With its graphic descriptions and unrepentant tone, Services speciaux, Algerie 1955-1957 provoked instant outrage. President Jacques Chirac said that he was "horrified" by the book's revelations, calling for Aussaresses to face disciplinary sanctions, while human rights groups and others said that Aussaresses should be criminally prosecuted.
Under French law, however, Aussaresses was effectively shielded from prosecution for the atrocities committed in Algeria. Two amnesty laws, passed in the 1960s, bar the French courts from adjudicating charges relating to the conduct of the Algerian war. The country's war crimes statute, moreover, only covers crimes committed during World War II or after 1994.
Frustrated in their efforts to prosecute Aussaresses for his actions, several human rights groups filed suit against him for his words. He and his publishers were charged with "complicity in justifying war crimes" - a press offense with a maximum penalty of five years' imprisonment and a $41,000 fine.
The case went to trial last November, with Aussaresses being, in person, at least as feisty and unrepentant as he had been in print. "I would do it again today if it were against bin Laden," he said to the court.
In late January, Aussaresses was found guilty of justifying war crimes, but assessed a fine of only $6,500, compared to the $13,000 assessed his two editors.

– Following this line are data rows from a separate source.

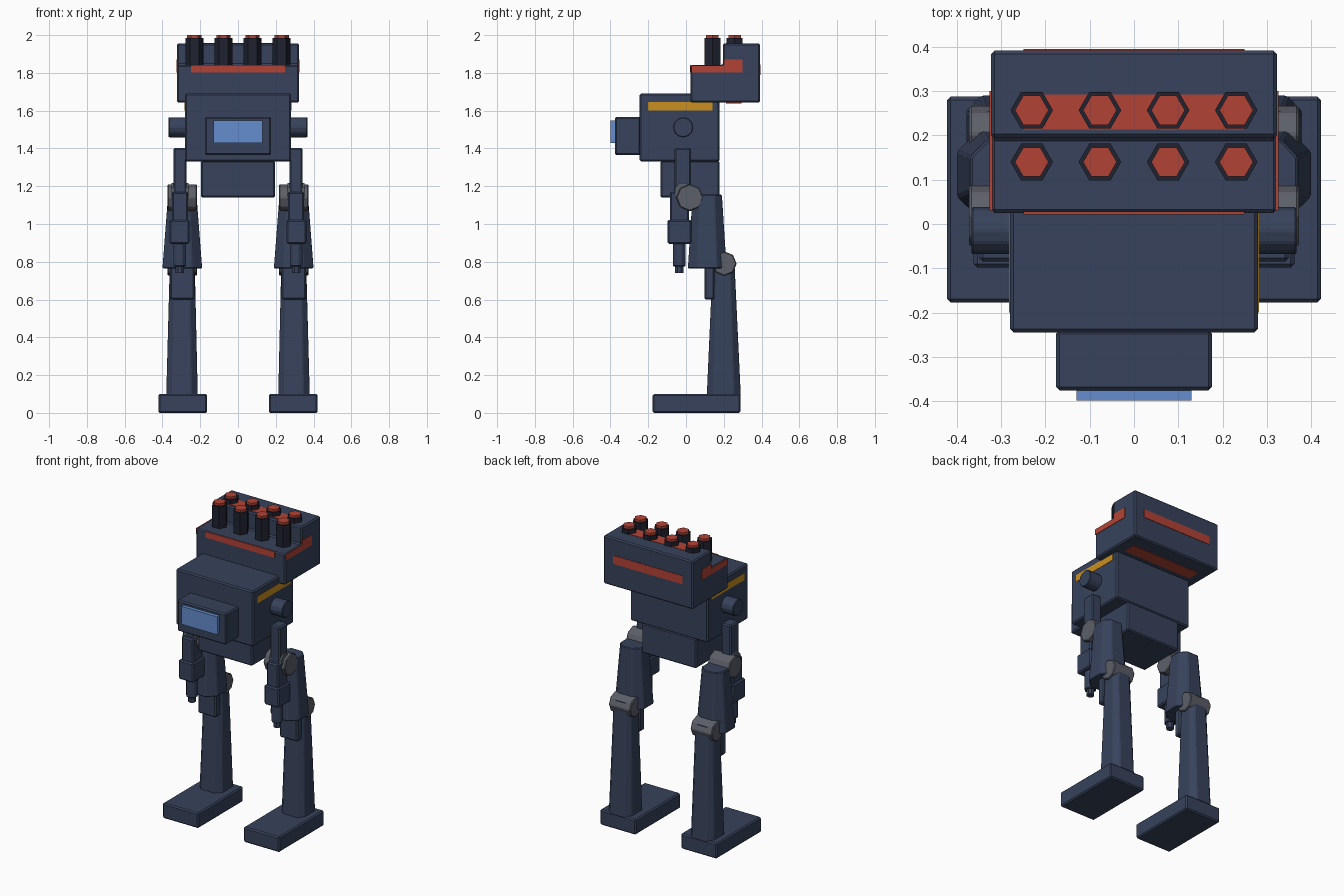
import bpy, bmesh, math
from mathutils import Matrix, Vector

if "Cube" in bpy.data.objects:
    bpy.data.objects.remove(bpy.data.objects["Cube"])


def material(name, rgb):
    m = bpy.data.materials.new(name)
    m.diffuse_color = (*rgb, 1)
    m.use_nodes = True
    m.node_tree.nodes["Principled BSDF"].inputs["Base Color"].default_value = m.diffuse_color
    return m


NAVY = material("navy armour", (0.038, 0.055, 0.105))
DARK = material("dark tube", (0.014, 0.016, 0.03))
RED = material("red", (0.45, 0.055, 0.035))
GREY = material("grey joint", (0.11, 0.115, 0.14))
BLUE = material("blue glass", (0.13, 0.27, 0.62))
ORANGE = material("orange stripe", (0.6, 0.28, 0.015))


def finish(name, bm, mat, bevel=0.0):
    if bevel:
        bmesh.ops.bevel(bm, geom=bm.edges[:], offset=bevel, segments=1, affect='EDGES')
    bmesh.ops.recalc_face_normals(bm, faces=bm.faces[:])
    me = bpy.data.meshes.new(name)
    bm.to_mesh(me)
    bm.free()
    me.materials.append(mat)
    ob = bpy.data.objects.new(name, me)
    bpy.context.collection.objects.link(ob)
    return ob


def box(name, x, y, z, mat=NAVY, bevel=0.008):
    """Bevelled box from (min, max) ranges."""
    bm = bmesh.new()
    bmesh.ops.create_cube(bm, size=1)
    for v in bm.verts:
        v.co = Vector([(r[0] + r[1]) / 2 + c * (r[1] - r[0]) for r, c in zip((x, y, z), v.co)])
    return finish(name, bm, mat, bevel)


def cyl(name, center, r, depth, axis, sides, mat, turn=0.0, bevel=0.0):
    bm = bmesh.new()
    bmesh.ops.create_cone(bm, cap_ends=True, segments=sides, radius1=r, radius2=r, depth=depth)
    rot = Matrix.Rotation(turn, 4, 'Z')
    if axis == 'X':
        rot = Matrix.Rotation(math.pi / 2, 4, 'Y') @ rot
    bmesh.ops.transform(bm, matrix=Matrix.Translation(center) @ rot, verts=bm.verts[:])
    return finish(name, bm, mat, bevel)


def limb(name, low, high, mat=NAVY, cut=0.25):
    """Tapered limb with chamfered corners; ends are (x0, x1, y0, y1, z)."""
    bm = bmesh.new()
    rings = []
    for x0, x1, y0, y1, z in (low, high):
        a, b = (x1 - x0) * cut, (y1 - y0) * cut
        pts = [(x0 + a, y0), (x1 - a, y0), (x1, y0 + b), (x1, y1 - b),
               (x1 - a, y1), (x0 + a, y1), (x0, y1 - b), (x0, y0 + b)]
        rings.append([bm.verts.new((px, py, z)) for px, py in pts])
    for i in range(8):
        j = (i + 1) % 8
        bm.faces.new((rings[0][i], rings[0][j], rings[1][j], rings[1][i]))
    bm.faces.new(rings[0])
    bm.faces.new(rings[1])
    return finish(name, bm, mat, 0.005)


def span(s, a, b):
    return tuple(sorted((s * a, s * b)))


# Torso, pelvis, head and window
box("torso", (-0.28, 0.28), (-0.245, 0.177), (1.33, 1.692))
box("pelvis", (-0.197, 0.197), (-0.135, 0.177), (1.14, 1.335))
box("head", (-0.176, 0.176), (-0.376, -0.24), (1.365, 1.567))
box("window", (-0.13, 0.13), (-0.399, -0.37), (1.43, 1.547), BLUE, 0)

# Stepped launcher: side profile extruded across x
bm = bmesh.new()
profile = [(0.025, 1.642), (0.392, 1.642), (0.392, 1.956),
           (0.195, 1.956), (0.195, 1.842), (0.025, 1.842)]
face = bm.faces.new([bm.verts.new((-0.323, y, z)) for y, z in profile])
new = bmesh.ops.extrude_face_region(bm, geom=[face])["geom"]
bmesh.ops.translate(bm, vec=(0.646, 0, 0), verts=[g for g in new if isinstance(g, bmesh.types.BMVert)])
finish("launcher", bm, NAVY, 0.008)

# Red launcher markings
box("front_marking", (-0.25, 0.25), (0.021, 0.028), (1.803, 1.843), RED, 0)
box("back_marking", (-0.25, 0.25), (0.388, 0.395), (1.79, 1.845), RED, 0)
box("top_marking", (-0.25, 0.25), (0.213, 0.292), (1.952, 1.958), RED, 0)
box("bottom_marking", (-0.25, 0.25), (0.213, 0.295), (1.638, 1.645), RED, 0)

# Two rows of hexagonal missile tubes with red caps
for y, z0 in ((0.14, 1.835), (0.257, 1.95)):
    for i in range(4):
        x = -0.231 + i * 0.154
        cyl("missile_tube", (x, y, (z0 + 1.985) / 2), 0.048, 1.985 - z0, 'Z', 6, DARK, math.pi / 6)
        cyl("missile_cap", (x, y, 1.985), 0.038, 0.03, 'Z', 6, RED, math.pi / 6)

for s, side in ((-1, "left"), (1, "right")):
    # Side markings
    box(side + "_launcher_marking", span(s, 0.32, 0.326), (0.03, 0.3), (1.803, 1.84), RED, 0)
    box(side + "_launcher_marking_step", span(s, 0.32, 0.326), (0.2, 0.3), (1.84, 1.87), RED, 0)
    box(side + "_torso_stripe", span(s, 0.277, 0.282), (-0.2, 0.14), (1.6, 1.645), ORANGE, 0)

    # Arm: shoulder, upper arm, elbow, forearm, cannon
    cx = s * 0.308
    cyl(side + "_shoulder", (s * 0.315, -0.015, 1.512), 0.054, 0.105, 'X', 12, NAVY, 0, 0.004)
    box(side + "_upper_arm", span(s, 0.272, 0.342), (-0.06, 0.027), (1.16, 1.402))
    cyl(side + "_elbow", (cx, -0.015, 1.175), 0.046, 0.09, 'X', 8, GREY, math.pi / 8)
    box(side + "_forearm", span(s, 0.265, 0.349), (-0.085, 0.015), (1.01, 1.17))
    box(side + "_forearm_housing", span(s, 0.256, 0.362), (-0.098, 0.03), (0.895, 1.022))
    cyl(side + "_cannon", (cx, -0.035, 0.84), 0.036, 0.13, 'Z', 8, NAVY, math.pi / 8, 0.004)
    cyl(side + "_cannon_tip", (cx, -0.035, 0.765), 0.024, 0.05, 'Z', 8, NAVY, math.pi / 8)

    # Leg: hip, thigh, knee, shin, foot
    cyl(side + "_hip", (s * 0.295, 0.02, 1.14), 0.072, 0.155, 'X', 8, GREY, 0, 0.005)
    ends = span(s, 0.19, 0.4), span(s, 0.22, 0.37)
    limb(side + "_thigh", (*ends[0], 0.01, 0.215, 0.765), (*ends[1], 0.035, 0.19, 1.155))
    cyl(side + "_knee", (s * 0.295, 0.203, 0.79), 0.065, 0.155, 'X', 8, GREY, 0, 0.005)
    box(side + "_shin_guard", span(s, 0.23, 0.36), (0.098, 0.15), (0.6, 0.85))
    ends = span(s, 0.213, 0.38), span(s, 0.23, 0.36)
    limb(side + "_shin", (*ends[0], 0.11, 0.29, 0.09), (*ends[1], 0.143, 0.255, 0.83), NAVY, 0.2)
    box(side + "_foot", span(s, 0.163, 0.422), (-0.177, 0.288), (0, 0.1))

His lawyer promised that he would appeal the conviction. Only a week previously, a Paris court had dismissed a criminal suit against Aussaresses brought by two sisters of Larbi Ben M'hidi, the FLN leader that Aussaresses had confessed to killing.
The Duty of Bearing Witness
In presenting his defense to the court in November, Aussaresses spoke of "the duty of bearing witness." Coming from someone who committed atrocities, rather than endured them, such words may seem a cynical echo of statements made by victims worldwide, many of whom struggle ceaselessly to have their stories heard and believed. And yet the full history of the conflict in Algeria will only be known with certainty when more people like Aussaresses choose to speak.
It is easy to criticize Aussaresses' conviction on pure free speech grounds. But it must also be emphasized that Aussaresses' book - unlike recent statements and articles by American lawyer Alan Dershowitz - was no abstract defense of torture. It was, most importantly, a first-person account of historical events.
Unfortunately, the French government that condemns Aussaresses for his revelations is that same government that refuses to open its military archives on the Algerian war, and that fails to establish a truth commission or some other authoritative mechanism to investigate the war. Until the French authorities show some inclination to back up their condemnation of atrocity with meaningful action, their words ring quite hollow.
"Before turning the page," says Aussaresses in the introduction to his book, "it is necessary that the page be read and, therefore, written." The statement, though self-serving, is still correct.